Your task. From the entries below, copy each line in which the word "return" occurs.

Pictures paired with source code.
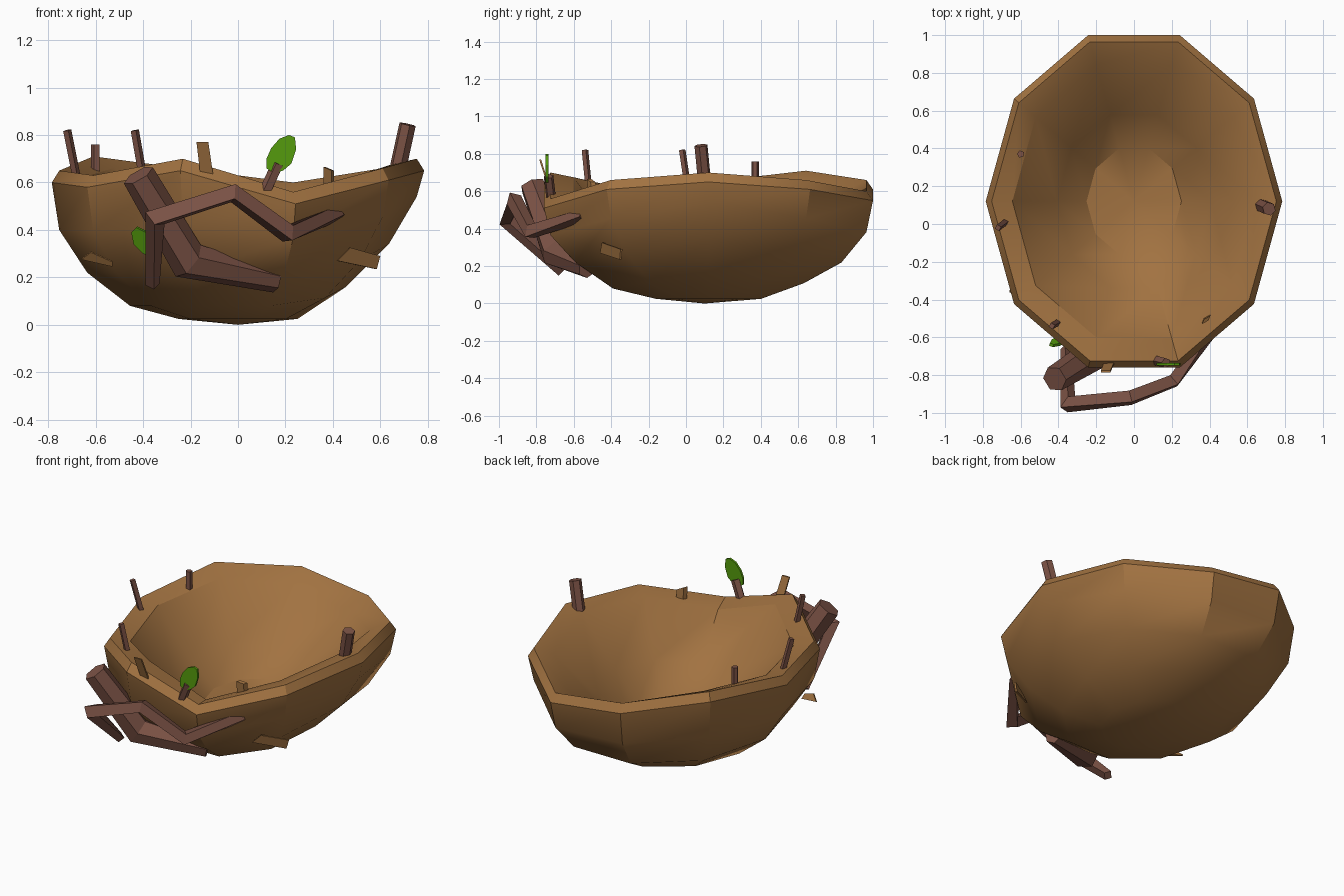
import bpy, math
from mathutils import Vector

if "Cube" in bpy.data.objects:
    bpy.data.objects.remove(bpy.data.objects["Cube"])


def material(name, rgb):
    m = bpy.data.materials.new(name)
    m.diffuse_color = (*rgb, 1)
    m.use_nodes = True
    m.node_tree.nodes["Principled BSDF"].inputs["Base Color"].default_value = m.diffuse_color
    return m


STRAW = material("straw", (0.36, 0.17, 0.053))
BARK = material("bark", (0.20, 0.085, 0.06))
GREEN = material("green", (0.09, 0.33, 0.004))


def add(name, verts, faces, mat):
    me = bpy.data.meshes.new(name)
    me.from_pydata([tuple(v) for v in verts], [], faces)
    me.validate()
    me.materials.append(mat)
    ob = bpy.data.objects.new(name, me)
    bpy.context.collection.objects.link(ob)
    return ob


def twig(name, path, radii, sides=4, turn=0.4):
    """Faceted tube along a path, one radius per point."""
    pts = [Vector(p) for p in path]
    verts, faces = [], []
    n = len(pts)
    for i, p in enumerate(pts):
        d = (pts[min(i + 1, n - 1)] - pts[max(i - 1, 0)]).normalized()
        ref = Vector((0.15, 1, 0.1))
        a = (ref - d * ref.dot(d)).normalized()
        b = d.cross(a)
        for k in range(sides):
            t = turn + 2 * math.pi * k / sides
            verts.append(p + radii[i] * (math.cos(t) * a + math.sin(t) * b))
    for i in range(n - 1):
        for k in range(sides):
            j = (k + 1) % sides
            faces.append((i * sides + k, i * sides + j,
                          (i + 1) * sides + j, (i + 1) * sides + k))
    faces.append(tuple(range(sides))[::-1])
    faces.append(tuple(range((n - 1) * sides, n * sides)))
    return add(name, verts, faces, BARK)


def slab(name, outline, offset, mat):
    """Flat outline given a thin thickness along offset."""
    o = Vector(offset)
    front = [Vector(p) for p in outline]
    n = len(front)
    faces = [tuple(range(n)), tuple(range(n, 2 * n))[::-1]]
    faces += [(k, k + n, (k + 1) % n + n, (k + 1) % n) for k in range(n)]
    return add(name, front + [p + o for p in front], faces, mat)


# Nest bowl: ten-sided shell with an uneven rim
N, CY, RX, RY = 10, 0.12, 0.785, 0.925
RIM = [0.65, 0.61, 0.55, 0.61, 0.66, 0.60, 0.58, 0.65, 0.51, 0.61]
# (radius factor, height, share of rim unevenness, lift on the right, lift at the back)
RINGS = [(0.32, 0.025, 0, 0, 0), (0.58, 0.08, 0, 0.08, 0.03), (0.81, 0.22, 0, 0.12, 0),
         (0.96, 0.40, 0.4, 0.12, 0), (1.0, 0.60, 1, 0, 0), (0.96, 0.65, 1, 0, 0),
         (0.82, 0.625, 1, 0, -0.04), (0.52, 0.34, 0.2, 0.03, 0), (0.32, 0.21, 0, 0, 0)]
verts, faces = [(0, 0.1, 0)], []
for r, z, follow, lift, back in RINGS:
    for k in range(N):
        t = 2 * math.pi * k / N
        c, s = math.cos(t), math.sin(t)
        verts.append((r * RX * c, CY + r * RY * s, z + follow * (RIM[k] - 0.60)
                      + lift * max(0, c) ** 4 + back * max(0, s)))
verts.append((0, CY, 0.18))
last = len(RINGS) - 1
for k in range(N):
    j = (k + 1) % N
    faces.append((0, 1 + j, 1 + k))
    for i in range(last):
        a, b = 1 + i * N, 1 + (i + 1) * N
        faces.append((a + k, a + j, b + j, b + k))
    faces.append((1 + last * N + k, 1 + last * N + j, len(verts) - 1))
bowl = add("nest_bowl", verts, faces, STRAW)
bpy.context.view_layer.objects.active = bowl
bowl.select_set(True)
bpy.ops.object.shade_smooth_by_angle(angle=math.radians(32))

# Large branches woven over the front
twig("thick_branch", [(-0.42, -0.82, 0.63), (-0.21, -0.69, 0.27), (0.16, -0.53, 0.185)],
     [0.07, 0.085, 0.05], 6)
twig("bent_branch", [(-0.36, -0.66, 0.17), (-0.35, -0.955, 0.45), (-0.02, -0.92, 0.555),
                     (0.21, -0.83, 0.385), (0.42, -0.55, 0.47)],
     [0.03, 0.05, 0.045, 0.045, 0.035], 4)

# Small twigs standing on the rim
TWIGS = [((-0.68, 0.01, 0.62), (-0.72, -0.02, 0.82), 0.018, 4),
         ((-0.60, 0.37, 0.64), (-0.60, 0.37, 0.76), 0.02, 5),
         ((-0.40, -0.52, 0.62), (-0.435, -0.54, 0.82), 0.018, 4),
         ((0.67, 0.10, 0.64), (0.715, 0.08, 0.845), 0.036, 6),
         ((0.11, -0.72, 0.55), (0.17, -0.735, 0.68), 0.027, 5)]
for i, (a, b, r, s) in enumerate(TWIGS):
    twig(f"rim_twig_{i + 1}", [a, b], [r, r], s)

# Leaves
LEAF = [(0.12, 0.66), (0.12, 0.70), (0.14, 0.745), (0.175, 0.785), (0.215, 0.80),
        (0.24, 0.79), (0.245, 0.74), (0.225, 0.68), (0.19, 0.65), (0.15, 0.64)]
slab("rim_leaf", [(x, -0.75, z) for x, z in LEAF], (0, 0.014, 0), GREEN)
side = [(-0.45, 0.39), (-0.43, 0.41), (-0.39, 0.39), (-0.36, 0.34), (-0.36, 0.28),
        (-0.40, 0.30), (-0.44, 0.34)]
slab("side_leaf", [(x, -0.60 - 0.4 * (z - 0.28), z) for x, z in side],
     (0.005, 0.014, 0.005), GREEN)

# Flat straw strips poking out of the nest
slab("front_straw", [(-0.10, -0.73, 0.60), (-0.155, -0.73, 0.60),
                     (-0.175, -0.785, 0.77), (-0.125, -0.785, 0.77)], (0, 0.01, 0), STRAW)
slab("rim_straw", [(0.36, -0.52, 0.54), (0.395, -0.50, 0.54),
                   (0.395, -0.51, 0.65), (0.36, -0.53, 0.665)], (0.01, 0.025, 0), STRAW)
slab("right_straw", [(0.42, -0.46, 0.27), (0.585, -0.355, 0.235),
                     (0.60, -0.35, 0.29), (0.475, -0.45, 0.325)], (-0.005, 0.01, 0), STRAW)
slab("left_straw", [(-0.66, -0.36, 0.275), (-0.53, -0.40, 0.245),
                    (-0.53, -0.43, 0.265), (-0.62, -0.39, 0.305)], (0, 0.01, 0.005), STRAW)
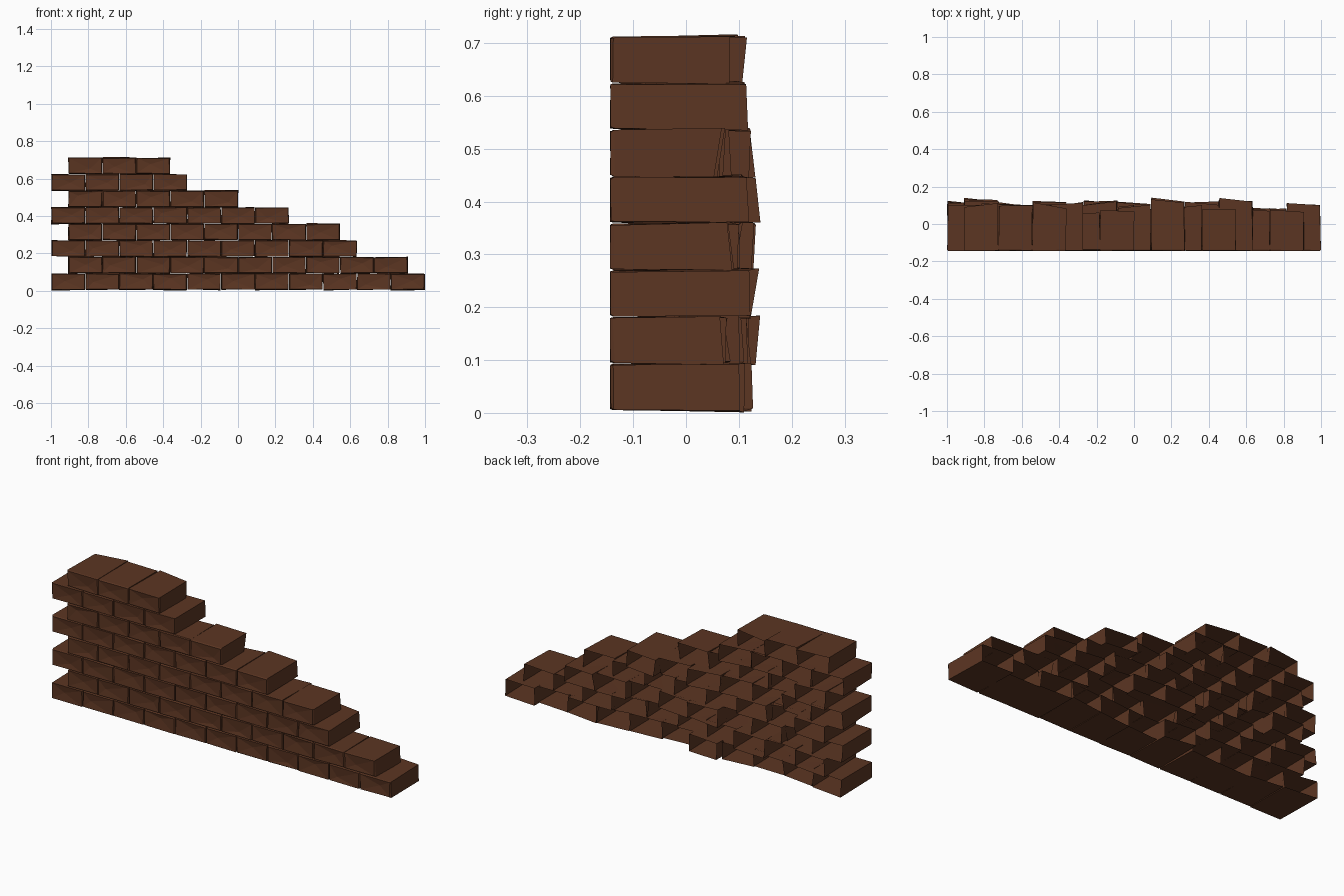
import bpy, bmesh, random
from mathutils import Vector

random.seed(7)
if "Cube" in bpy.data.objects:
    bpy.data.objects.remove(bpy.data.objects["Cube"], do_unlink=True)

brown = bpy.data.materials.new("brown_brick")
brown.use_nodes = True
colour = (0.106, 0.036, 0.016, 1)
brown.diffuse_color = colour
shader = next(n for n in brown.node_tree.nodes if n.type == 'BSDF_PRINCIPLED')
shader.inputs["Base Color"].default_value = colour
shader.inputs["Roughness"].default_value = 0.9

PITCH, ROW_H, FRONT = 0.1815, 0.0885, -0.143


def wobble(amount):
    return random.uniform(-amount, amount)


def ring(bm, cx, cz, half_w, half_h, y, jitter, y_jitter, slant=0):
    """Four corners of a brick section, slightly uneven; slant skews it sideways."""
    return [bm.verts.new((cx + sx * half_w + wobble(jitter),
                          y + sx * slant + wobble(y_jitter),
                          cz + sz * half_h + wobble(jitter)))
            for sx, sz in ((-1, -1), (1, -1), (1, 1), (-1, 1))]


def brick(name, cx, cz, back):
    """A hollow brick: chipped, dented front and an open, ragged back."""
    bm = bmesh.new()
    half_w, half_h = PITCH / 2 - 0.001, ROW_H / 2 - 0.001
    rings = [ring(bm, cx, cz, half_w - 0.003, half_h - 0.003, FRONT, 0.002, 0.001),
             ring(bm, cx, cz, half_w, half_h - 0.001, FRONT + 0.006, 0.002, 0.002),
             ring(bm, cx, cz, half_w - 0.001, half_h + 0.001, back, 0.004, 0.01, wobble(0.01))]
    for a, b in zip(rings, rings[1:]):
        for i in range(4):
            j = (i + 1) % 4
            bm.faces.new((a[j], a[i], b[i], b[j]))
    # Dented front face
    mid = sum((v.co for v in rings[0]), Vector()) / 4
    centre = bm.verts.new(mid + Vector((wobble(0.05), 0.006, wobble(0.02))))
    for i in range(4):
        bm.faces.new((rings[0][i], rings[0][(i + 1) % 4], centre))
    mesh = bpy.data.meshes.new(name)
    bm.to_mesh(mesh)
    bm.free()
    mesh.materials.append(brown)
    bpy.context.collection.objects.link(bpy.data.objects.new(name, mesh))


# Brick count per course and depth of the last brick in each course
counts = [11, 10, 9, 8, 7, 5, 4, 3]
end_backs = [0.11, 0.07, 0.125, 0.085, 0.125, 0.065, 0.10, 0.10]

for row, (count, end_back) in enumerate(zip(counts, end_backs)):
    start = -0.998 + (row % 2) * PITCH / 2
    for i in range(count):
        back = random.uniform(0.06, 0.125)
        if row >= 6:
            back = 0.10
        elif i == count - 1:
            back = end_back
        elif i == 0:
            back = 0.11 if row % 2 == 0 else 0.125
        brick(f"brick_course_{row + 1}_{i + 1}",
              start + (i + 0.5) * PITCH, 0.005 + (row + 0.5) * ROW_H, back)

Task response.
    return m
    return ob
    return add(name, verts, faces, BARK)
    return add(name, front + [p + o for p in front], faces, mat)
    return random.uniform(-amount, amount)
    return [bm.verts.new((cx + sx * half_w + wobble(jitter),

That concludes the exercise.